He added that malware has been called mysterious for two reasons, including that it lacks an ultimate payload, and researchers cannot determine the purpose of the threat.
“The second concerns a file that, if found on an infected machine, causes Silver Sparrow to uninstall itself,” Donohue said. “We do not know why this file exists on certain systems or why its presence causes Silver Sparrow to uninstall itself.”
Although Silver Sparrow is not currently delivering a malicious payload, Donohue said they are “concerned that it may be updated to deliver one at a moment’s notice.”
“This is reinforced by the fact that it has the presence of nearly 40,000 machines and all the infrastructure needed to support one more regarding threat,” he said.
Apple told ABC News that it revoked the certificates for the developer accounts used to sign the packages, preventing new machines from becoming infected after detecting malware.
Apple noted its security protections and mechanisms, saying the App Store is the safest place to download software for Mac computers. In addition, Apple said it uses industry-leading technical mechanisms to protect users by detecting and blocking malware for software downloaded outside the Mac App Store.

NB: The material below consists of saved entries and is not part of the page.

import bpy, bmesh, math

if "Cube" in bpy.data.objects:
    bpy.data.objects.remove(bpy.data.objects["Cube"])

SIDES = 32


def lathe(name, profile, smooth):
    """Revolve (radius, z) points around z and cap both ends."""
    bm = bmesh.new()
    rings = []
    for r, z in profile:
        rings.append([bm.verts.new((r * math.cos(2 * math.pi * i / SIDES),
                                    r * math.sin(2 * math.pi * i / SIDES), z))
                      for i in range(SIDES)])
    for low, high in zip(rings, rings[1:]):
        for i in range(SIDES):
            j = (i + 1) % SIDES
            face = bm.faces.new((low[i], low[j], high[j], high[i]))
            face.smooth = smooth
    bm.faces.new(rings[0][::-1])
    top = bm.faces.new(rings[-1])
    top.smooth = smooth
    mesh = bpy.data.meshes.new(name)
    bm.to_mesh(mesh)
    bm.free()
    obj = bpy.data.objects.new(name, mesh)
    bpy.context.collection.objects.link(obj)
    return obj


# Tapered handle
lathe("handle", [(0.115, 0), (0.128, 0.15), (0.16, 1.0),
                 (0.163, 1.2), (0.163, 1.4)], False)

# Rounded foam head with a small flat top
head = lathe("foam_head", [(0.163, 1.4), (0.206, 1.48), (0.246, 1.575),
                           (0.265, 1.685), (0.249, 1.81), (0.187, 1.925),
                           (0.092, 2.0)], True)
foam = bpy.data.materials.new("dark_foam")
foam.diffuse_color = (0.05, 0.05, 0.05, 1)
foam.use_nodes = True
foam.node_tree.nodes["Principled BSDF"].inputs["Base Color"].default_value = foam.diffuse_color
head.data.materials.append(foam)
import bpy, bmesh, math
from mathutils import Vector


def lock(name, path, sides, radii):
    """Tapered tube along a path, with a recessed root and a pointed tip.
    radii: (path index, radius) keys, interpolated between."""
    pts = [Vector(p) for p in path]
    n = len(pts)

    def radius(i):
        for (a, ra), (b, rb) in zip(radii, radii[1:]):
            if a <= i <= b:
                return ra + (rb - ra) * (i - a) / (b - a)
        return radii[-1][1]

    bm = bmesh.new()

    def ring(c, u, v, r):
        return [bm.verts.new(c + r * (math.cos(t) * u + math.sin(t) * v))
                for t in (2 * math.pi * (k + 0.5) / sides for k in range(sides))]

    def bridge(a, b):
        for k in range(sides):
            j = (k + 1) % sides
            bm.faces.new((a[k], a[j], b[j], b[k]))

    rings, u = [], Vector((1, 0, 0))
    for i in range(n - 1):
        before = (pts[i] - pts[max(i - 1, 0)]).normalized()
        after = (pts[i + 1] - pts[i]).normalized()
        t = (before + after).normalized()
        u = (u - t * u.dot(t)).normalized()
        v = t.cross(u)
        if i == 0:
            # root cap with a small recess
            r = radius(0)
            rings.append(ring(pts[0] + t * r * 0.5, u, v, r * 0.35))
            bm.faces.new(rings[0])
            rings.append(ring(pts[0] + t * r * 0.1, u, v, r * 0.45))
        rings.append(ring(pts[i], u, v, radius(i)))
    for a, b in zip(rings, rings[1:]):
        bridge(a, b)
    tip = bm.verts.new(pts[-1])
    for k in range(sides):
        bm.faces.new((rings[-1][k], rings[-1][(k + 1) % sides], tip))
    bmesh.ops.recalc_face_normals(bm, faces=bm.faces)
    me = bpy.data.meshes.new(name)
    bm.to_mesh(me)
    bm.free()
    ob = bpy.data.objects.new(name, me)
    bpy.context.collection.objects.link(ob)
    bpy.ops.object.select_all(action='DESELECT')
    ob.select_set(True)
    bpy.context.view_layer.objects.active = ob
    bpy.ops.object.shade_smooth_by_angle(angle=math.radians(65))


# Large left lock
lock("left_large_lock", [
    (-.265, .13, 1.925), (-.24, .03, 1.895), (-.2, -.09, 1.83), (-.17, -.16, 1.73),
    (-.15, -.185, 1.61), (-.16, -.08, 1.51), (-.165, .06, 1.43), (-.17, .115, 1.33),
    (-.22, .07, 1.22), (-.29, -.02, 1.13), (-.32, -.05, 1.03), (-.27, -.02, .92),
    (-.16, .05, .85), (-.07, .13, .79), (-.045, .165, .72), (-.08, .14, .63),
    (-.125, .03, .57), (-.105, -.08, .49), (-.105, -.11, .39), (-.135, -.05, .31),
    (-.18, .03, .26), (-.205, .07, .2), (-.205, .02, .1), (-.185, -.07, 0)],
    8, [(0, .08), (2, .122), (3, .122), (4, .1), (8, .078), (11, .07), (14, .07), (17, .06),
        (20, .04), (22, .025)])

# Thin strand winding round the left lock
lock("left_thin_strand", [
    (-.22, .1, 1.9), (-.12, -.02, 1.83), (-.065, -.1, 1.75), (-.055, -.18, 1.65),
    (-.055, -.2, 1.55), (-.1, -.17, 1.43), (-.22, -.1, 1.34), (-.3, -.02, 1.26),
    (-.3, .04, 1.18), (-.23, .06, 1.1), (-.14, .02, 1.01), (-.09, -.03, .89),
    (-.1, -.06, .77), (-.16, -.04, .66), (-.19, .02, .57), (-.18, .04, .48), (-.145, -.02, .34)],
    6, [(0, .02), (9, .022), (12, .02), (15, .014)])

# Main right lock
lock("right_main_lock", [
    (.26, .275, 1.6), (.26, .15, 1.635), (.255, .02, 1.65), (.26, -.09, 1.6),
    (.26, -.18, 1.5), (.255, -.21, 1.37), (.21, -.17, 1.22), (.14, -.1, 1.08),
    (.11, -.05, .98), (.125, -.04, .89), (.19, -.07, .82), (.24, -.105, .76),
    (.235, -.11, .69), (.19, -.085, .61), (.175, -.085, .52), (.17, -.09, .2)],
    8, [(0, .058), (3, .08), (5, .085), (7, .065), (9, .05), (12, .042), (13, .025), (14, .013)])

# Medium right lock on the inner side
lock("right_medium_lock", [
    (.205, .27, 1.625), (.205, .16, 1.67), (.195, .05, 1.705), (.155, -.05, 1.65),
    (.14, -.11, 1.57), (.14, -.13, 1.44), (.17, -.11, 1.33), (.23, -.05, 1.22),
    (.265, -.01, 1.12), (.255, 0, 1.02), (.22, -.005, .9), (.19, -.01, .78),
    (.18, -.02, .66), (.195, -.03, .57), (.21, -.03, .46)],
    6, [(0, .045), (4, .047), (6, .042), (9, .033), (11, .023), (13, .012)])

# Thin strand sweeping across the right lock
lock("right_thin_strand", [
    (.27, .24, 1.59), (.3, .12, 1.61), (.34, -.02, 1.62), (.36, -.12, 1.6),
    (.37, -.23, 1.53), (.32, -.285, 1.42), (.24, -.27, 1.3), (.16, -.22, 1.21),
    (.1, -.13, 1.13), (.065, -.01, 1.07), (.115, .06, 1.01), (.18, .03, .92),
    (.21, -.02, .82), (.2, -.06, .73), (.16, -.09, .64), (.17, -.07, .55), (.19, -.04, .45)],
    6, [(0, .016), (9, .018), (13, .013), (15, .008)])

The company also noted, as was made clear by the researchers, that there is no evidence that the new malware has delivered a malicious payload.